A bill currently making its way through the Texas Legislature would restrict cities’ ability to regulate STRs. If passed, the bill would make it illegal for cities to “expressly or effectively prohibit the use of a property as a short term rental property,” limit the duration or frequency of use of a property as an STR or limit the number of occupants.
After Tuesday’s meeting, Mayor Manny Baeza told The Big Bend Sentinel that he plans to explore potential regulations if he is re-elected in the upcoming May election, but that the city has been hesitant to pull the trigger in the past given current legislation and the history of the courts.
“If I’m re-elected, we’ll look into the matter, of course. It also depends on the legislation right now — that’s why we’ve been on hold as far as more regulations [go],” said Baeza. “The state usually sides with property owners versus cities, so we’re trying to see what the regulations are before taking this further.”
Beyond the state courts and halls of power, the issue has become heated within the small community of Marfa. Boyd’s advocacy in her capacity as Chamber of Commerce president — in February, she voiced support for a strongly-worded letter to Texas legislators advocating for local STR control — has garnered some backlash from critics, who see the advocacy as an attack on STR operators and anti-business.
At Tuesday’s meeting, STR operator Nina Dietzel characterized the chamber’s actions as a “witch hunt,” and said its actions have been “divisive and polarizing.”
Boyd, when presenting the petition at the start of the meeting, said that “a few of the people who profit off of STRs don’t want us to even have this conversation,” and have “attacked us personally.”
Ultimately, Boyd’s advocacy on behalf of the chamber led to her departure from a job with the City of Marfa, where she was director of tourism. Following the chamber’s advocacy around the letter in February, she was given an ultimatum: continue to work for the city, or continue her volunteer work for the chamber. She chose to leave the city, tendering her resignation in mid-February.
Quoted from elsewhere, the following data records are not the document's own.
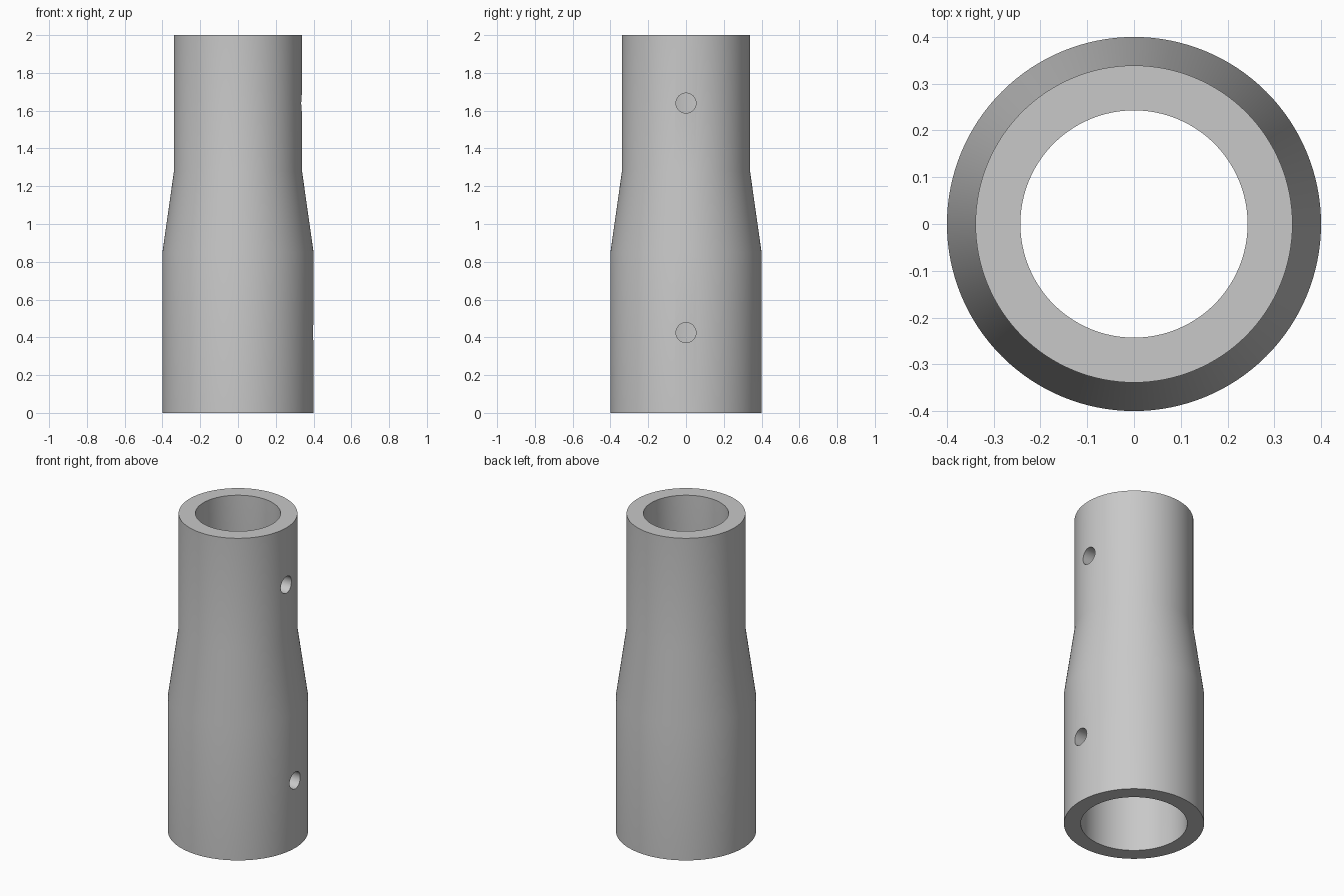
import bpy
import bmesh
from math import cos, sin, pi, radians

SEGMENTS = 128

cube = bpy.data.objects.get("Cube")
if cube:
    bpy.data.objects.remove(cube, do_unlink=True)

# Single grey material
grey = bpy.data.materials.new("plain_grey")
grey.use_nodes = True
colour = (0.58, 0.58, 0.58, 1)
grey.diffuse_color = colour
grey.node_tree.nodes["Principled BSDF"].inputs["Base Color"].default_value = colour


def revolve(name, profile):
    """Spin a closed (radius, height) profile around z."""
    bm = bmesh.new()
    rings = []
    for r, z in profile:
        rings.append([bm.verts.new((r * cos(2 * pi * i / SEGMENTS),
                                    r * sin(2 * pi * i / SEGMENTS), z))
                      for i in range(SEGMENTS)])
    for k, low in enumerate(rings):
        high = rings[(k + 1) % len(rings)]
        for i in range(SEGMENTS):
            j = (i + 1) % SEGMENTS
            bm.faces.new((low[i], low[j], high[j], high[i]))
    bmesh.ops.recalc_face_normals(bm, faces=bm.faces)
    mesh = bpy.data.meshes.new(name)
    bm.to_mesh(mesh)
    bm.free()
    obj = bpy.data.objects.new(name, mesh)
    bpy.context.collection.objects.link(obj)
    mesh.materials.append(grey)
    return obj


# Hollow sleeve: wide socket, tapered neck, narrow socket
sleeve = revolve("reducer_sleeve", [
    (0.4, 0), (0.4, 0.85), (0.339, 1.28), (0.339, 2),
    (0.243, 2), (0.243, 1.28), (0.304, 0.85), (0.304, 0),
])

# Screw holes through the wall on the +x side only
for name, height in (("lower_hole", 0.425), ("upper_hole", 1.64)):
    bpy.ops.mesh.primitive_cylinder_add(vertices=48, radius=0.053, depth=0.4,
                                        location=(0.35, 0, height),
                                        rotation=(0, pi / 2, 0))
    cutter = bpy.context.object
    cutter.name = name + "_cutter"
    cutter.hide_render = True
    cutter.data.materials.append(grey)
    cut = sleeve.modifiers.new(name, "BOOLEAN")
    cut.operation = "DIFFERENCE"
    cut.solver = "EXACT"
    cut.object = cutter
    bpy.ops.object.select_all(action="DESELECT")
    sleeve.select_set(True)
    bpy.context.view_layer.objects.active = sleeve
    bpy.ops.object.modifier_apply(modifier=cut.name)
    bpy.data.objects.remove(cutter, do_unlink=True)

# Smooth walls with crisp rims
bpy.ops.object.shade_smooth_by_angle(angle=radians(30))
Her last day was March 17.
“I felt the city deserved for this conversation to continue,” said Boyd. “I checked and no one in City Council was moving forward, so I felt it was my duty to stick with what I had started.” (Mayor Baeza declined to comment on Boyd’s departure, saying the city does not discuss personnel matters).
Moving forward, chamber leaders will be launching a “community committee” of citizens called Help Occupy Marfa Equitably (HOME), which will operate independently and will aim to tackle housing issues in Marfa.
“It’s free from any overarching organization,” said Chamber Treasurer Kate Calder, who owns local business Communitie Marfa. “It’s just an independent gathering of people that have the same goals.”
The launching of the committee comes amidst criticisms that the Chamber of Commerce should not be taking such hardline stances on STR operations — a criticism Calder said she and Boyd were happy to address.
“This is a sticking point for people, that it shouldn’t be related to the Chamber of Commerce, and that’s fine,” she said.
Boyd said the committee will “start with the STR issue, because that’s what we’re tracking progress on right now,” but will concern itself with housing issues beyond just STR regulations in Marfa.
“This is a very long-term problem for Marfa, and it’s going to take a long time to find all the different solutions that it’s going to take,” said Boyd.